    The last thirty years have been an extraordinary era of technological and business innovation, which I describe in Winners and Losers, Creators and Casualties of the Age of the Internet. Creative destruction has operated on a scale and at a pace never seen before and the biggest winners have been consumers. By standing back from the past we can sometimes see important patterns.

    Many economic historians would question your rather rosy account of the so-called Agricultural and Industrial revolutions, which were pretty horrible experiences for most of those affected. The cheap food only came later, with the repeal of the Corn Laws and the opening up of the American West. The term ‘industrial revolution’ was only coined decades later – and in France, rather than in Britain – nobody at the time thought they were living through a glorious revolution. The historical consensus now is that technological and economic change has mostly been evolutionary rather than revolutionary, though it is punctuated by shocks, many of them from the disruptive innovations of entrepreneurs.

    I share your enthusiasm for innovation, and agree with much of what you have to say about the value of ‘useless research’, the need to take risks, to be prepared to fail, to experiment and explore. It is certainly the case that that the pressure on large companies to produce consistent financial results makes this immensely difficult. With a few notable exceptions, they are mostly optimised for efficiency and execution, not exploration and discovery. That is why the most exciting innovations often come from outsiders whom nobody notices until they rocket to enormous commercial success. Complacent incumbents then find the ground crumbling beneath their feet, to quote Schumpeter again.

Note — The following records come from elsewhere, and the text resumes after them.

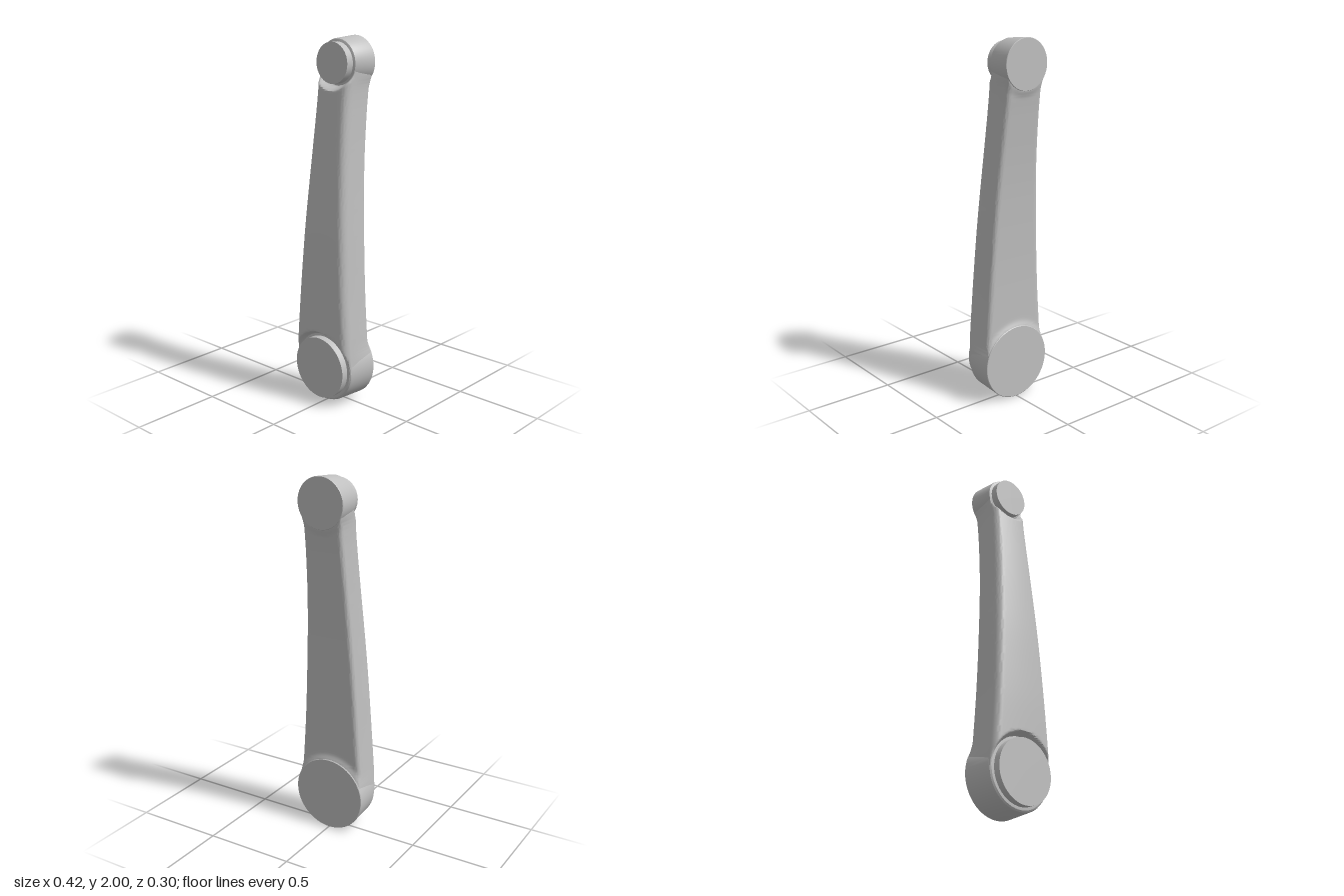
import * as THREE from 'three';
import { toCreasedNormals } from 'three/addons/utils/BufferGeometryUtils.js';

// Bosses at both ends: centre height, front and back planes, fillet radii
const BOTTOM = { y: 0.21, front: 0.108, back: -0.072, cut: [0.182, 0.21], fillet: [0.2, 0.255] };
const TOP = { y: 1.865, front: -0.002, back: -0.148, cut: [0.115, 0.145], fillet: [0.125, 0.19] };

// Arm stations: height, half width, front z, back z
const STATIONS = [
  [0.21, 0.198, 0.147, -0.055], [0.3, 0.193, 0.147, -0.055], [0.4, 0.186, 0.147, -0.055],
  [0.6, 0.172, 0.144, -0.056], [0.8, 0.16, 0.136, -0.06], [1.0, 0.148, 0.125, -0.068],
  [1.2, 0.136, 0.109, -0.079], [1.4, 0.125, 0.09, -0.096], [1.6, 0.117, 0.068, -0.118],
  [1.73, 0.115, 0.053, -0.134], [1.865, 0.12, 0.037, -0.143],
];

function armGeometry() {
  const [width, front, back] = [1, 2, 3].map(
    (k) => new THREE.SplineCurve(STATIONS.map((s) => new THREE.Vector2(s[0], s[k]))));
  const rows = 180, half = 36, ring = half * 2 + 2;
  const round = (x, w, r) => {
    const e = Math.min(1, Math.max(0, (Math.abs(x) - (w - r)) / r));
    return 1 - Math.sqrt(1 - e * e);
  };
  const pos = [], index = [];
  for (let j = 0; j <= rows; j++) {
    const { x: y, y: w } = width.getPoint(j / rows);
    const zf = front.getPoint(j / rows).y, zb = back.getPoint(j / rows).y;
    const boss = y < 1 ? BOTTOM : TOP;
    for (let i = 0; i < ring; i++) {
      const isFront = i <= half;
      const t = isFront ? i / half : 1 - (i - half - 1) / half;
      const s = Math.sin((t - 0.5) * Math.PI), x = s * w;
      const d = Math.hypot(x, y - boss.y);
      let z;
      if (isFront) {
        // crowned face with rounded edges, scooped out around the boss
        z = zf - 0.012 * s * s - 0.045 * round(x, w, 0.035);
        const low = Math.min(z, boss.front - 0.004);
        z = THREE.MathUtils.lerp(low, z, THREE.MathUtils.smoothstep(d, ...boss.cut));
      } else {
        // flat back, flaring up to meet the boss
        z = zb + 0.025 * round(x, w, 0.025);
        const k = 1 - THREE.MathUtils.smoothstep(d, ...boss.fillet);
        z = THREE.MathUtils.lerp(z, boss.back + 0.004, k * k);
      }
      pos.push(x, y, z);
      if (j < rows) {
        const a = j * ring + i, b = j * ring + ((i + 1) % ring);
        index.push(a, b, b + ring, a, b + ring, a + ring);
      }
    }
  }
  const g = new THREE.BufferGeometry();
  g.setAttribute('position', new THREE.Float32BufferAttribute(pos, 3));
  g.setIndex(index);
  return toCreasedNormals(g, 0.7);
}

// Round part turned about the z axis from [radius, z] points, back to front
function turned(name, y, profile, sides, material) {
  const g = new THREE.LatheGeometry(profile.map((p) => new THREE.Vector2(...p)), sides);
  g.rotateX(Math.PI / 2);
  const mesh = new THREE.Mesh(toCreasedNormals(g, 0.5), material);
  mesh.name = name;
  mesh.position.y = y;
  return mesh;
}

export function createModel() {
  const metal = new THREE.MeshStandardMaterial({ color: 0xc0c0c0 });
  metal.name = 'light grey metal';
  const group = new THREE.Group();
  group.name = 'crankArm';

  const arm = new THREE.Mesh(armGeometry(), metal);
  arm.name = 'arm';

  group.add(
    arm,
    turned('lowerBoss', BOTTOM.y,
      [[0, -0.072], [0.207, -0.072], [0.21, -0.069], [0.2, 0.092], [0.196, 0.101], [0.188, 0.107], [0.18, 0.108], [0, 0.108]], 64, metal),
    turned('lowerCap', BOTTOM.y, [[0, 0.09], [0.173, 0.09], [0.173, 0.147], [0, 0.147]], 48, metal),
    turned('upperBoss', TOP.y,
      [[0, -0.148], [0.133, -0.148], [0.135, -0.145], [0.125, -0.012], [0.122, -0.005], [0.116, -0.002], [0, -0.002]], 64, metal),
    turned('upperCap', TOP.y, [[0, -0.02], [0.108, -0.02], [0.108, 0.041], [0, 0.041]], 32, metal),
  );
  return group;
}
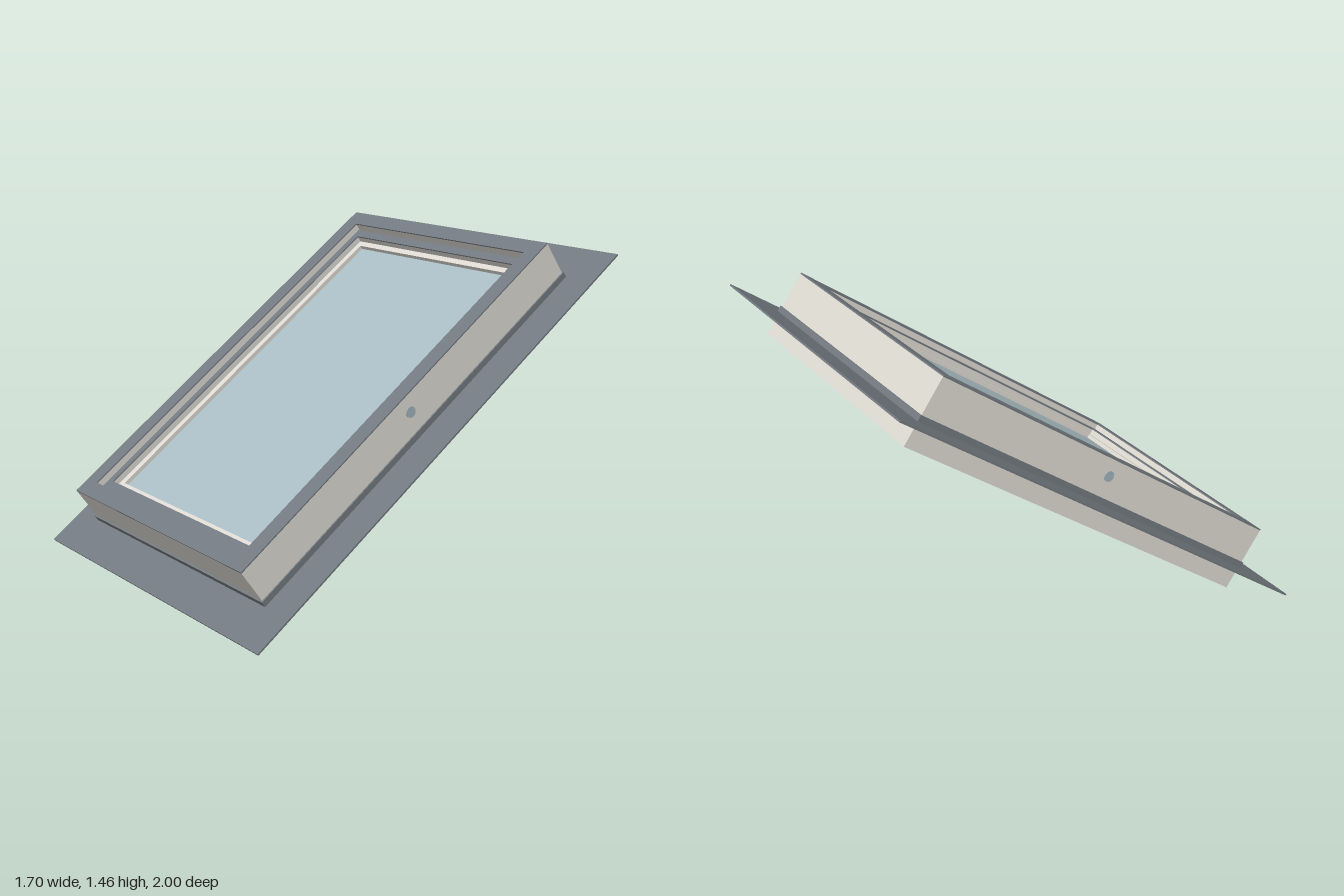
import * as THREE from 'three';

const cream = new THREE.MeshStandardMaterial({ color: 0xdedad2 });
cream.name = 'creamWood';
const cladding = new THREE.MeshStandardMaterial({ color: 0x737980 });
cladding.name = 'greyCladding';
const glass = new THREE.MeshStandardMaterial({ color: 0xa8bcc3 });
glass.name = 'paleGlass';
const metal = new THREE.MeshStandardMaterial({ color: 0x9fb3ba });
metal.name = 'blueGreyMetal';

function rectangle(Type, hx, hz) {
  const path = new Type();
  path.moveTo(-hx, -hz);
  path.lineTo(hx, -hz);
  path.lineTo(hx, hz);
  path.lineTo(-hx, hz);
  path.closePath();
  return path;
}

// Rectangular ring lying flat: outer and inner half sizes, from height y0 to y1
function ring(name, [ox, oz], [ix, iz], y0, y1, material) {
  const shape = rectangle(THREE.Shape, ox, oz);
  shape.holes.push(rectangle(THREE.Path, ix, iz));
  const geometry = new THREE.ExtrudeGeometry(shape, { depth: y1 - y0, bevelEnabled: false });
  geometry.rotateX(-Math.PI / 2);
  geometry.translate(0, y0, 0);
  const mesh = new THREE.Mesh(geometry, material);
  mesh.name = name;
  return mesh;
}

function rod(name, radius, length, axis, x, y, z) {
  const geometry = new THREE.CylinderGeometry(radius, radius, length, 20);
  if (axis === 'x') geometry.rotateZ(Math.PI / 2);
  if (axis === 'z') geometry.rotateX(Math.PI / 2);
  const mesh = new THREE.Mesh(geometry, metal);
  mesh.name = name;
  mesh.position.set(x, y, z);
  return mesh;
}

export function createModel() {
  const model = new THREE.Group();
  model.name = 'roofWindow';

  // Everything is built flat, then tilted to the roof pitch
  const tilted = new THREE.Group();
  tilted.name = 'tiltedWindow';
  tilted.rotation.x = Math.atan(0.7);
  tilted.position.y = 0.703;
  model.add(tilted);

  const frameOuter = [0.68, 1.024], frameInner = [0.6, 0.944];
  const sashOuter = [0.59, 0.934], sashStep = [0.555, 0.89], sashInner = [0.525, 0.86];

  tilted.add(
    // Roof flashing and its upstand around the frame
    ring('flashing', [0.85, 1.22], frameOuter, -0.004, 0.004, cladding),
    ring('flashingCollar', [0.687, 1.031], frameOuter, 0.003, 0.032, cladding),
    // Fixed frame with a thin metal cover
    ring('frame', frameOuter, frameInner, -0.11, 0.204, cream),
    ring('frameCladding', frameOuter, frameInner, 0.204, 0.21, cladding),
    // Pivoting sash with a stepped glazing rebate
    ring('sashRail', sashOuter, sashInner, 0.06, 0.145, cream),
    ring('sashRim', sashOuter, sashStep, 0.145, 0.172, cream),
    ring('sashCladding', sashOuter, sashStep, 0.172, 0.178, cladding)
  );

  // Glass pane
  const pane = new THREE.Mesh(new THREE.BoxGeometry(1.052, 0.02, 1.722), glass);
  pane.name = 'glassPane';
  pane.position.y = 0.115;
  tilted.add(pane);

  for (const side of [-1, 1]) {
    // Pivot pin through the frame
    tilted.add(rod('pivotPin', 0.025, 0.1, 'x', side * 0.635, 0.13, 0));

    // Small bar latch under the lower corner of the sash
    const latch = new THREE.Group();
    latch.name = 'latch';
    latch.add(rod('latchBar', 0.012, 0.13, 'z', side * 0.545, 0.035, 0.865));
    for (const z of [0.815, 0.915]) {
      latch.add(rod('latchPost', 0.015, 0.04, 'y', side * 0.545, 0.042, z));
    }
    tilted.add(latch);
  }
  return model;
}
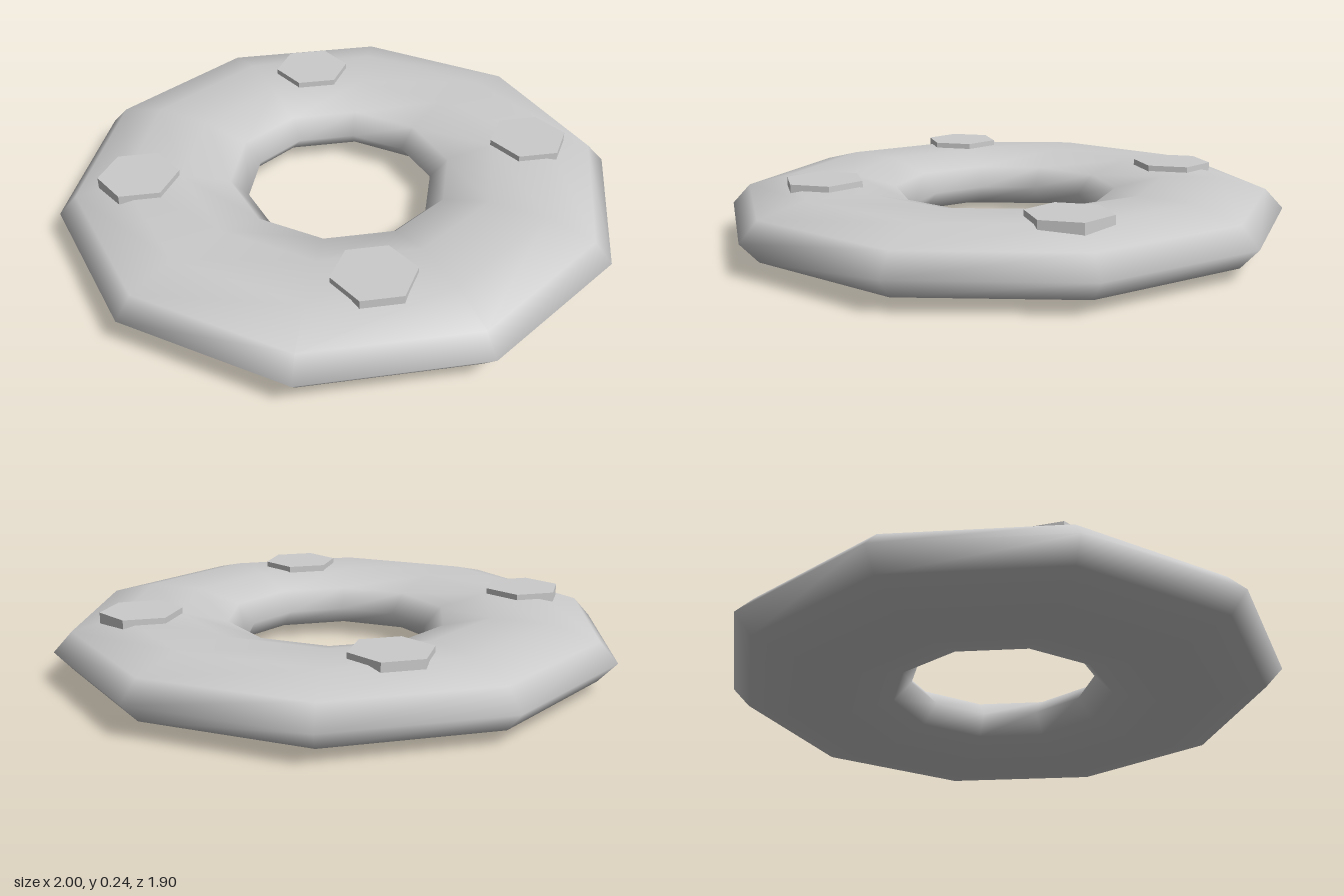
import * as THREE from 'three';

export function createModel() {
  const group = new THREE.Group();
  const material = new THREE.MeshStandardMaterial({ color: 0xcccccc });

  // Flattened ten-sided ring, smooth shaded, lying on the ground
  const ringGeometry = new THREE.TorusGeometry(0.667, 0.333, 10, 10);
  ringGeometry.rotateX(-Math.PI / 2);
  ringGeometry.scale(1, 0.353, 1);
  const ring = new THREE.Mesh(ringGeometry, material);
  ring.name = 'ring';
  ring.position.y = 0.112;
  group.add(ring);

  // Four hexagonal studs sunk slightly into the top face
  const flatMaterial = new THREE.MeshStandardMaterial({ color: 0xcccccc, flatShading: true });
  const studGeometry = new THREE.CylinderGeometry(0.141, 0.141, 0.043, 6);
  studGeometry.rotateY(Math.PI / 6); // corners point along x
  const studs = [
    ['frontStud', -0.005, 0.646],
    ['backStud', -0.005, -0.653],
    ['leftStud', 0.698, -0.007],
    ['rightStud', -0.713, -0.007],
  ];
  for (const [name, x, z] of studs) {
    const stud = new THREE.Mesh(studGeometry, flatMaterial);
    stud.name = name;
    stud.position.set(x, 0.2225, z);
    group.add(stud);
  }

  return group;
}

    There is no reason to believe that the process will dry up, or even slow down. Indeed some of the most interesting innovations in healthcare and manufacturing are now coming from countries like India and China, where there seems to be more entrepreneurial spirit and optimism than in the West. I see every reason to be optimistic about mankind’s ability to find ingenious solutions to pressing problems

Leave a Reply

Fill in your details below or click an icon to log in: Logo

You are commenting using your account. Log Out / Change )

Twitter picture

You are commenting using your Twitter account. Log Out / Change )

Facebook photo

You are commenting using your Facebook account. Log Out / Change )

Google+ photo

You are commenting using your Google+ account. Log Out / Change )

Connecting to %s